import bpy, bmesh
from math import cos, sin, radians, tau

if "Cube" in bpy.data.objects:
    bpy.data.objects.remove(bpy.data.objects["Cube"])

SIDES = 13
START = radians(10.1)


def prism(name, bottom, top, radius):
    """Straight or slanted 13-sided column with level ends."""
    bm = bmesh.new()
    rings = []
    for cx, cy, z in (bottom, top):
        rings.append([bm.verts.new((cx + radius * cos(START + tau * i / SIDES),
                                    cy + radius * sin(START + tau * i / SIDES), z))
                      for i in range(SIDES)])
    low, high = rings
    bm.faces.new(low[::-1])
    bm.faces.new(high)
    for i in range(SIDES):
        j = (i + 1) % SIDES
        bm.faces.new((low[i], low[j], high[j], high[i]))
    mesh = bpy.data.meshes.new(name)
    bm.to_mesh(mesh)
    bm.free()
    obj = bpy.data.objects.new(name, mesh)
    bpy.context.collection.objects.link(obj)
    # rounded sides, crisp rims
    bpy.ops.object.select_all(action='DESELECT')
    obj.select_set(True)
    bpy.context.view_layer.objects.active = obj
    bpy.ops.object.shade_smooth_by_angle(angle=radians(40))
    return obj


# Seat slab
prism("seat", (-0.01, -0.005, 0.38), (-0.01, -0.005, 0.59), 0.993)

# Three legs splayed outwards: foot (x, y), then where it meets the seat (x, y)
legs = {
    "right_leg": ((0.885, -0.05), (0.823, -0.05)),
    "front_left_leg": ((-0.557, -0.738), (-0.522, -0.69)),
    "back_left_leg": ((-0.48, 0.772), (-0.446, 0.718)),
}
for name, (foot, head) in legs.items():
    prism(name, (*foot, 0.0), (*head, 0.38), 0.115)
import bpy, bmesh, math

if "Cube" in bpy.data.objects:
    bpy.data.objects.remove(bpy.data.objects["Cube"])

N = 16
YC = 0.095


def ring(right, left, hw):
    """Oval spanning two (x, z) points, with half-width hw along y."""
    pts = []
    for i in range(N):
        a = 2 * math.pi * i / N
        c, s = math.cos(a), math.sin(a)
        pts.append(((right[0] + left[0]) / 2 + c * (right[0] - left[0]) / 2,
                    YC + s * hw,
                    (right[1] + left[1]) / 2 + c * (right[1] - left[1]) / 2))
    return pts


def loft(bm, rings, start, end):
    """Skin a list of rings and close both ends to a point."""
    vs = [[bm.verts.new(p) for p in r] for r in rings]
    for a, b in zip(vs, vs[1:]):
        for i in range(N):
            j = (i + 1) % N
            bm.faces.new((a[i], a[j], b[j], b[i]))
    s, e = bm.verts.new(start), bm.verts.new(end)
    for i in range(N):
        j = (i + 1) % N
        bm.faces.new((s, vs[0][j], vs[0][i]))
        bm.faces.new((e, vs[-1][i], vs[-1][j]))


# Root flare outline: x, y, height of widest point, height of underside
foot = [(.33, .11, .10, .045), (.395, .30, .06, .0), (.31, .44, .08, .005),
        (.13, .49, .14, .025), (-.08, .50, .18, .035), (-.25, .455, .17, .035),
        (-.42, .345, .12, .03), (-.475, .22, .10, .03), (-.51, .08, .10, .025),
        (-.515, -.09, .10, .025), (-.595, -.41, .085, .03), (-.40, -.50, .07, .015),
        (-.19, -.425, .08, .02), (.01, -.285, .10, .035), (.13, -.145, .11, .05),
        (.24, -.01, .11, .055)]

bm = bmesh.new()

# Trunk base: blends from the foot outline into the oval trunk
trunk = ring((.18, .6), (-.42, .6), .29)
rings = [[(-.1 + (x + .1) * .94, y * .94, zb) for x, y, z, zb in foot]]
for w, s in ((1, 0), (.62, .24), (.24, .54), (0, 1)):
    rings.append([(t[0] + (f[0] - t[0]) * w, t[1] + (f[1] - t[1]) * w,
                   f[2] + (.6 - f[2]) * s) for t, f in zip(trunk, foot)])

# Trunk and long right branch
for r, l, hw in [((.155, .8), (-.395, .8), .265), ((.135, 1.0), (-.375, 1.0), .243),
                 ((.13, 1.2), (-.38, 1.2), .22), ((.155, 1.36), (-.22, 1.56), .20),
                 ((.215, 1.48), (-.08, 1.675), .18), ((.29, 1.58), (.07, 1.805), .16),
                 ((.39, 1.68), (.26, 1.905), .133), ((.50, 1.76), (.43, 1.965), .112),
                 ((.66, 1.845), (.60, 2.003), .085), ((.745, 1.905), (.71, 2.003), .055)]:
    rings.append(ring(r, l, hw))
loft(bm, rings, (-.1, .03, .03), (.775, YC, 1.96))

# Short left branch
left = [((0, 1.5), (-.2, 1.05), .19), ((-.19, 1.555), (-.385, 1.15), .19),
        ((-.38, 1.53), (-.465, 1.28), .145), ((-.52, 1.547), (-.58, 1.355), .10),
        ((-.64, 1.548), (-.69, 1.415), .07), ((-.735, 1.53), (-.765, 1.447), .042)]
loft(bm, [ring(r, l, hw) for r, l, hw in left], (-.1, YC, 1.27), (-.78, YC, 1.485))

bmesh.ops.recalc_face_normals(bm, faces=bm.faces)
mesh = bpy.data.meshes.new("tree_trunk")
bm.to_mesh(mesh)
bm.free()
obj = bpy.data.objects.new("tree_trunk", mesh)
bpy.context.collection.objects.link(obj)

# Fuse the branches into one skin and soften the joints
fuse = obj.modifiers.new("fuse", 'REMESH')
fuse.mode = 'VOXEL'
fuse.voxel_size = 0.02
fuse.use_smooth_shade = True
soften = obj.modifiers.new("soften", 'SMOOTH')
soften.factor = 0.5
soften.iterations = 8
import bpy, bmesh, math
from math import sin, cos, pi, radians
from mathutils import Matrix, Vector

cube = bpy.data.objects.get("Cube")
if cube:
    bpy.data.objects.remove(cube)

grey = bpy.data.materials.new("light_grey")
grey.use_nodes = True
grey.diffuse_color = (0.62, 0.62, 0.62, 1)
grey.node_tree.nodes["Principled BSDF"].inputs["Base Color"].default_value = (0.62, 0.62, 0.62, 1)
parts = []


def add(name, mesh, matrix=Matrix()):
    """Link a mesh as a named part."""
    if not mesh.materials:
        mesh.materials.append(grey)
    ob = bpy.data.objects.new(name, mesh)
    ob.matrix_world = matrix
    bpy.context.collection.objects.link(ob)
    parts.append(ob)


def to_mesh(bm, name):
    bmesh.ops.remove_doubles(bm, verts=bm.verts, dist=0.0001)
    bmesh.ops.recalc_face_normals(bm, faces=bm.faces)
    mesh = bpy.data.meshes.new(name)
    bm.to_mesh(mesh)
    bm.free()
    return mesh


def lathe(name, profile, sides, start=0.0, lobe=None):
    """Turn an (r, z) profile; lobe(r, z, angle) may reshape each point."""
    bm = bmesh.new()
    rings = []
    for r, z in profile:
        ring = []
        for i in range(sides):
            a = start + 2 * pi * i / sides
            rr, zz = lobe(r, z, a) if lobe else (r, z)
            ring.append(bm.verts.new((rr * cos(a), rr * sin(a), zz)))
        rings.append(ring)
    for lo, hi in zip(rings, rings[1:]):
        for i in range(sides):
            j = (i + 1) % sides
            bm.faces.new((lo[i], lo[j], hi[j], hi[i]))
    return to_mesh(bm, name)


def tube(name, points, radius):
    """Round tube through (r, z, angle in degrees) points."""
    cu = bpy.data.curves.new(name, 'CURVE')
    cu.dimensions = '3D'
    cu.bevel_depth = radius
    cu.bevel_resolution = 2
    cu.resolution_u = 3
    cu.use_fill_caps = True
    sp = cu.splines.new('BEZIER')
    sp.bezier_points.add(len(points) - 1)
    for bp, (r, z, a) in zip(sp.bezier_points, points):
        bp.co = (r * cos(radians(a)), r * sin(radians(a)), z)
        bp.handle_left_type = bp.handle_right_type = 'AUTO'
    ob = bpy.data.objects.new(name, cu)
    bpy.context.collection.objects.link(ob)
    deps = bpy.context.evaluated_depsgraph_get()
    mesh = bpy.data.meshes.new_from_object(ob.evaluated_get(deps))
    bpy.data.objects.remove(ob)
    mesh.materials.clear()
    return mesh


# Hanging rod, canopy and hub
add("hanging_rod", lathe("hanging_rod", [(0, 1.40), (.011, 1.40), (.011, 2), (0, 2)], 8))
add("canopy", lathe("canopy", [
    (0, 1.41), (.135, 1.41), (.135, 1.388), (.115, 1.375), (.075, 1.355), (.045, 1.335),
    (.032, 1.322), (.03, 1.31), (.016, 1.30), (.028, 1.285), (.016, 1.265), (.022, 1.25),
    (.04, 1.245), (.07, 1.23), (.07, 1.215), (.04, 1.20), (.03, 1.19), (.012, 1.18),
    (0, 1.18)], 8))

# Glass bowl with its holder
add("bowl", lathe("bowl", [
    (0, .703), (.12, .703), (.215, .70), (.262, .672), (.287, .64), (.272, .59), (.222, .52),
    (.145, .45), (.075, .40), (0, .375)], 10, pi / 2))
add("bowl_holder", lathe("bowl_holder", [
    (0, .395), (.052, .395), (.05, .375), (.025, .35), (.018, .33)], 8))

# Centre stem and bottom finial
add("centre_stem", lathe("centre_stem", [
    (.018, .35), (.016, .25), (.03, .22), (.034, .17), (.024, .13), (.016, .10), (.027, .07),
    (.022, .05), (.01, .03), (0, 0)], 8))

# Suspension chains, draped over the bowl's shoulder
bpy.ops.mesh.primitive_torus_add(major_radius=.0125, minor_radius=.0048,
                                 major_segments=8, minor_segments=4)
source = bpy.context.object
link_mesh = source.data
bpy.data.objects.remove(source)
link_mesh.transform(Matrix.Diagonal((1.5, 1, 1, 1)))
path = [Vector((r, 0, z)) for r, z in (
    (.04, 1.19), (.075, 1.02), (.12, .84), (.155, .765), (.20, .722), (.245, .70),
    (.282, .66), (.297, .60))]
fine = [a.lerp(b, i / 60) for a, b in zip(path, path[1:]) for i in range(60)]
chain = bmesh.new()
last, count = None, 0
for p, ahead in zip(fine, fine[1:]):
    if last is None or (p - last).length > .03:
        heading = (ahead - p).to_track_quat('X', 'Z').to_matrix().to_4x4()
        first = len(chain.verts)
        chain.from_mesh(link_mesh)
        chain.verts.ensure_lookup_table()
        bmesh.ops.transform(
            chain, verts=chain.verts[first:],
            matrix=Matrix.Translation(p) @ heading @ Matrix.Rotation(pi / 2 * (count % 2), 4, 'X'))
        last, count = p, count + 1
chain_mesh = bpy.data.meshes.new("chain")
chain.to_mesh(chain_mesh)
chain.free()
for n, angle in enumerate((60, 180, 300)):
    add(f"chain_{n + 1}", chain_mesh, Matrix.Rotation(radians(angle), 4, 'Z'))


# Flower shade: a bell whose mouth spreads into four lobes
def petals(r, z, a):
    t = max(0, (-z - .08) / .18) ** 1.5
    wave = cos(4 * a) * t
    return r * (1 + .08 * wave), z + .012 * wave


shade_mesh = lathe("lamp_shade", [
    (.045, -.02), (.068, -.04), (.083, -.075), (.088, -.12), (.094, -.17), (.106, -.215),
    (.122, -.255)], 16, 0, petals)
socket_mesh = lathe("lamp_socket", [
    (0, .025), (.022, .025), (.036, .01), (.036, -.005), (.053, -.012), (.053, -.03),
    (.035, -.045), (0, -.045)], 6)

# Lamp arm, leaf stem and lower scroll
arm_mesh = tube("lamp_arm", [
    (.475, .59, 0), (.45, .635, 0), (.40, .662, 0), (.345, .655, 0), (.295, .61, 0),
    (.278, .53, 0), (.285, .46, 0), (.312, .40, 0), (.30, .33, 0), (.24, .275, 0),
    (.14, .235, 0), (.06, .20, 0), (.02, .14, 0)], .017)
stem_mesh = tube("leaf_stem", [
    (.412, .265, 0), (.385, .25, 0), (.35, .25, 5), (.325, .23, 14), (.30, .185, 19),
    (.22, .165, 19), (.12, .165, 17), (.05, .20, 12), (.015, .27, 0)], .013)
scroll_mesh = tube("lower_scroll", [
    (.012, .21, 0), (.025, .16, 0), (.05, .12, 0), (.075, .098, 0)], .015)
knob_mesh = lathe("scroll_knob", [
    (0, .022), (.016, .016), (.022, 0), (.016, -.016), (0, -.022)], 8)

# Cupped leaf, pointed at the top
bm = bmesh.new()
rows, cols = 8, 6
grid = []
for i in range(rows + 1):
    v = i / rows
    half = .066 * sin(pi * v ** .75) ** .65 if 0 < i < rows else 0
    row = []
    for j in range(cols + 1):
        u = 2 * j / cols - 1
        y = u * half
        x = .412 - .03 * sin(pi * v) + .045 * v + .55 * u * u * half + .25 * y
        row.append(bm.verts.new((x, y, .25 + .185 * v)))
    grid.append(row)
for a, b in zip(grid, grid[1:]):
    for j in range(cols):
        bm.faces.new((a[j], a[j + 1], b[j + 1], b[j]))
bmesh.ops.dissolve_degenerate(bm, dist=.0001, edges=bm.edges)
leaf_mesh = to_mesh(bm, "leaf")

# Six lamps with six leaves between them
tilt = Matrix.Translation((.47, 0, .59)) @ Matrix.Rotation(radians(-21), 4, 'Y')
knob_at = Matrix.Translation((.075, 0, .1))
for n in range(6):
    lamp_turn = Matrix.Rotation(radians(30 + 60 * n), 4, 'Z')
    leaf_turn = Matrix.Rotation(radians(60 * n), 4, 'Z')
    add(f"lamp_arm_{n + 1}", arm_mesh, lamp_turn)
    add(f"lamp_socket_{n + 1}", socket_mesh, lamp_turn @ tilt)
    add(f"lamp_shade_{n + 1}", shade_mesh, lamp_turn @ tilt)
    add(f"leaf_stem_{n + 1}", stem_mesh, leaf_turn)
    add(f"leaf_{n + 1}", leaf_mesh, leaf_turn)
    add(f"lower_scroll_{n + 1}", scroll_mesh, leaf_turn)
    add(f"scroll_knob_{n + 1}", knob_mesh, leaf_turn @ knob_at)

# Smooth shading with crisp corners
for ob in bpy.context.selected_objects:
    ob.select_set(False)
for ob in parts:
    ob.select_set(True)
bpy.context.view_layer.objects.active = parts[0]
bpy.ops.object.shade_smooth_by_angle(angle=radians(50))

■ Directions for this task
Show, from the entries above, every line that includes the string "angle".

■ Solution to this task
    bpy.ops.object.shade_smooth_by_angle(angle=radians(40))
    """Turn an (r, z) profile; lobe(r, z, angle) may reshape each point."""
    """Round tube through (r, z, angle in degrees) points."""
for n, angle in enumerate((60, 180, 300)):
    add(f"chain_{n + 1}", chain_mesh, Matrix.Rotation(radians(angle), 4, 'Z'))
bpy.ops.object.shade_smooth_by_angle(angle=radians(50))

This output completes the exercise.